How can we as a congregation become spiritually stronger? That is my first prayer for this congregation: "Lord, help us grow spiritually strong." Certainly, I want numerical growth, involvement growth, and growth in our ministries. But, above all, I want growth that results in the strength of spiritual maturity.

The foundation of that maturity is a growing faith. Unless faith in God, His Son, and His Spirit increases, spiritual maturity cannot occur. For any congregation to grow in strength, it must grow in faith.

Spiritual needs must be understood and met. Evil has "customized" the problems and troubles it produces in our society. People who experienced significant rejection have unique problems. So do people who were unloved, or who were abandoned, or who grew up surrounded by evil, or who were abused, or who were betrayed, or who failed, or who have deep feelings of guilt.

All of those circumstances generate specific spiritual needs. These specific needs must be addressed. While the primary solution for every spiritual need is the grace, love, and forgiveness of Christ, the congregation, as a spiritual family, must minister to the special needs of its members with sensitivity and caring.

People rarely are too troubled to marry. Troubled pasts rarely convince husbands and wives not to have children. Faith does not change past circumstances. Faith cannot keep a troubled past from influencing the realities of one's present. Even when we have faith, the past casts shadows on our families.

Even with good pasts, we have so much to learn about healthy, vibrant, loving family relationships. Knowing how to become loving, kind husbands, wives, and parents is not intuitive--none of us "just know how to do that."

Aside from a growing faith, the second most important factor in becoming a spiritually mature congregation is helping families develop stable, loving relationships.

Carl Brecheen and Paul Faulkner will conduct a family seminar here the first weekend in December. Please come! Singles, marrieds, separated; troubled, divorced, happy; pre-parents, parents, empty nesters; young, middle-aged, older; please come! Bless yourself, and bless this congregation.

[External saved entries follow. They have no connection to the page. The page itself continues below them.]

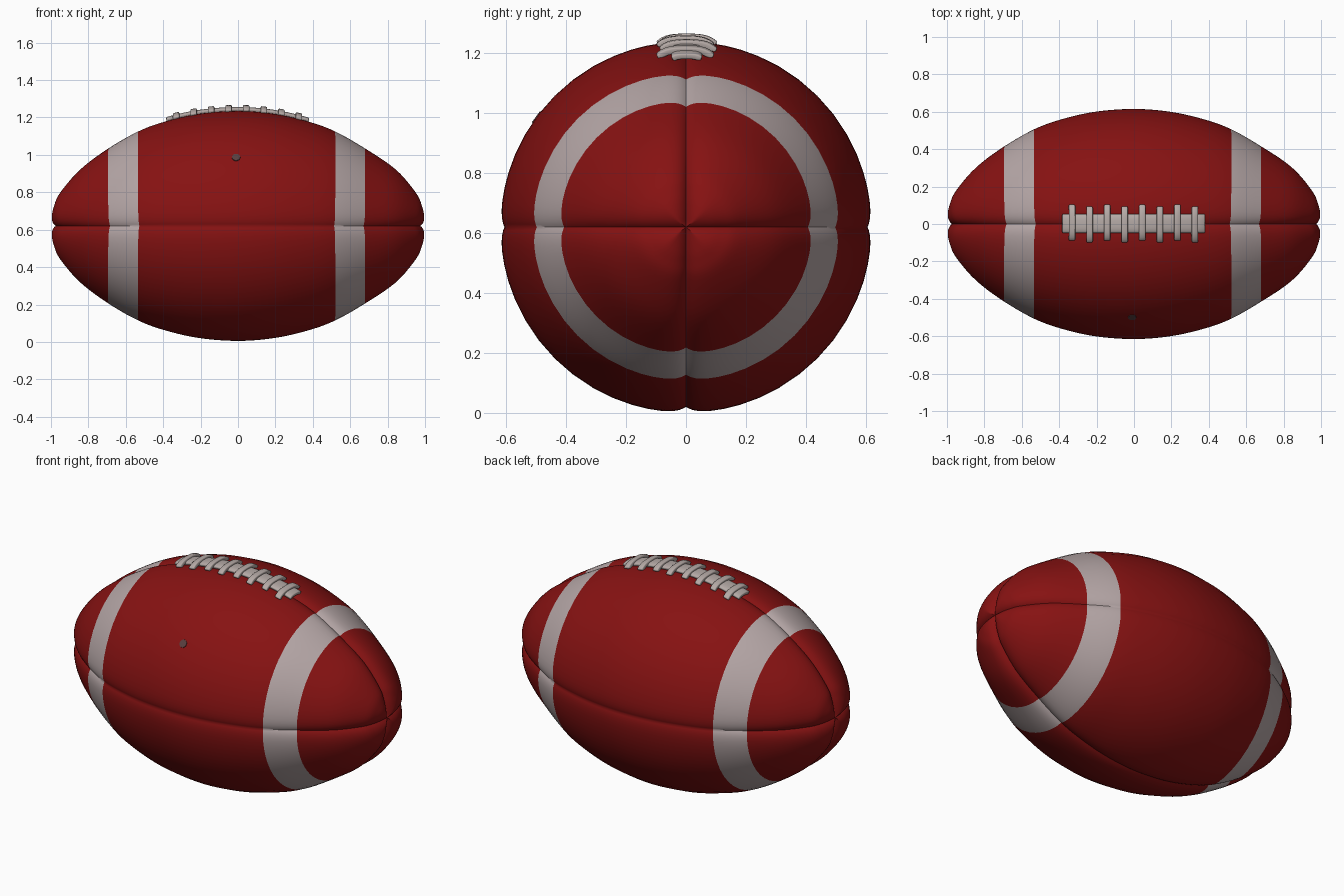
import bpy, bmesh, math
from mathutils import Vector

cube = bpy.data.objects.get("Cube")
if cube:
    bpy.data.objects.remove(cube, do_unlink=True)

CENTRE = 0.62


def material(name, rgb):
    m = bpy.data.materials.new(name)
    m.use_nodes = True
    m.diffuse_color = (*rgb, 1)
    bsdf = m.node_tree.nodes["Principled BSDF"]
    bsdf.inputs["Base Color"].default_value = (*rgb, 1)
    bsdf.inputs["Roughness"].default_value = 0.6
    return m


red = material("leather red", (0.24, 0.006, 0.006))
white = material("stripe white", (0.46, 0.38, 0.38))
lace_mat = material("lace white", (0.46, 0.40, 0.38))
dark = material("valve grey", (0.10, 0.05, 0.05))


def finish(name, bm, mats, angle=40):
    mesh = bpy.data.meshes.new(name)
    bmesh.ops.recalc_face_normals(bm, faces=bm.faces)
    bm.to_mesh(mesh)
    bm.free()
    ob = bpy.data.objects.new(name, mesh)
    bpy.context.collection.objects.link(ob)
    for m in mats:
        mesh.materials.append(m)
    bpy.ops.object.select_all(action="DESELECT")
    ob.select_set(True)
    bpy.context.view_layer.objects.active = ob
    bpy.ops.object.shade_smooth_by_angle(angle=math.radians(angle))
    return ob


# Outline of the ball as (x, radius); the stripe edges are outline points
SHIFT = -0.007
half = [(0.2, 0.605), (0.38, 0.565), (0.527, 0.512), (0.687, 0.422), (0.845, 0.312),
        (0.955, 0.19), (0.99, 0.12), (1.005, 0.06), (1.01, 0.0)]
pts = [Vector((-x + (SHIFT if x < 0.7 else 0), r)) for x, r in reversed(half)]
pts += [Vector((0, 0.62))]
pts += [Vector((x + (SHIFT if x < 0.7 else 0), r)) for x, r in half]


def smooth_path(p, steps):
    """Catmull-Rom path through the points, mirrored across the axis at the ends."""
    q = [Vector((p[1].x, -p[1].y))] + p + [Vector((p[-2].x, -p[-2].y))]
    out = []
    for a, b, c, d in zip(q, q[1:], q[2:], q[3:]):
        for i in range(steps):
            t = i / steps
            out.append(0.5 * (2 * b + (c - a) * t + (2 * a - 5 * b + 4 * c - d) * t * t
                              + (3 * b - a - 3 * c + d) * t ** 3))
    return out + [p[-1]]


STEPS = 5
path = smooth_path(pts, STEPS)


def radius(x):
    for a, b in zip(path, path[1:]):
        if a.x <= x <= b.x:
            return a.y + (b.y - a.y) * (x - a.x) / (b.x - a.x)
    return 0


# Ball: four panels meeting in pressed seams that deepen toward the tips
offsets = [0, 1, 2.2, 3.6, 5.5, 8, 12, 17, 23, 30, 37.5]
quarter = offsets + [45] + [90 - a for a in reversed(offsets[1:])]
angles = [math.radians(q * 90 + a) for q in range(4) for a in quarter]
bm = bmesh.new()
rings = []
for i, p in enumerate(path):
    tangent = path[min(i + 1, len(path) - 1)] - path[max(i - 1, 0)]
    tip = i in (0, len(path) - 1)
    normal = Vector((1 if i else -1, 0)) if tip else Vector((-tangent.y, tangent.x)).normalized()
    ring = []
    for a in ([0] if tip else angles):
        near = a % (math.pi / 2)
        d = p.y * math.sin(min(near, math.pi / 2 - near))
        upright = abs(math.sin(a)) > 0.7
        depth = (0.02 if upright else 0.014) + 0.02 * abs(p.x) ** 4
        q = p - normal * depth * math.exp(-d / 0.03)
        r = max(q.y, 0)
        ring.append(bm.verts.new((q.x, r * math.cos(a), CENTRE + r * math.sin(a))))
    rings.append(ring)

n = len(angles)
for a, b in zip(rings, rings[1:]):
    for j in range(n):
        k = (j + 1) % n
        loop = [a[j % len(a)], a[k % len(a)], b[k % len(b)], b[j % len(b)]]
        f = bm.faces.new(list(dict.fromkeys(loop)))
        x = f.calc_center_median().x - SHIFT
        f.material_index = 1 if 0.527 < abs(x) < 0.687 else 0
finish("ball", bm, [red, white], 50)


# Lacing: bands draped over the top of the ball
def drape(name, x0, x1, y0, y1, nx, ny, lift, thick):
    bm = bmesh.new()
    grid = []
    for i in range(nx + 1):
        x = x0 + (x1 - x0) * i / nx
        row = []
        for j in range(ny + 1):
            t = j / ny * 2 - 1
            y = (y0 + y1) / 2 + (y1 - y0) / 2 * t
            z = CENTRE + math.sqrt(radius(x) ** 2 - y * y) + lift(t)
            row.append(bm.verts.new((x, y, z)))
        grid.append(row)
    for a, b in zip(grid, grid[1:]):
        for j in range(ny):
            bm.faces.new((a[j], b[j], b[j + 1], a[j + 1]))
    ob = finish(name, bm, [lace_mat])
    solid = ob.modifiers.new("thickness", "SOLIDIFY")
    solid.thickness = thick
    solid.offset = -1
    bevel = ob.modifiers.new("soft edge", "BEVEL")
    bevel.width = 0.005
    bevel.segments = 2
    return ob


drape("lace_strip", -0.385, 0.38, -0.05, 0.055, 24, 8,
      lambda t: 0.016 - 0.008 * t ** 4, 0.02)
for i in range(8):
    x = -0.333 + i * 0.0943
    sway = 0.005 * (-1) ** i
    drape(f"cross_lace_{i + 1}", x - 0.017, x + 0.017, -0.095 + sway, 0.1 + sway, 2, 12,
          lambda t: 0.027 - 0.018 * t ** 4, 0.022)

# Valve: small disc lying on the front upper panel
bm = bmesh.new()
bmesh.ops.create_cone(bm, cap_ends=True, segments=16, radius1=0.024, radius2=0.022, depth=0.008)
valve = finish("valve", bm, [dark])
out = Vector((0, -0.49, 0.36)).normalized()
valve.rotation_euler = out.to_track_quat("Z", "Y").to_euler()
valve.location = Vector((-0.01, 0, CENTRE)) + out * 0.618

David Chadwell

West-Ark Church of Christ, Fort Smith, AR
Bulletin Article, 12 October 1997

 Link to next article

 Link to other Writings of David Chadwell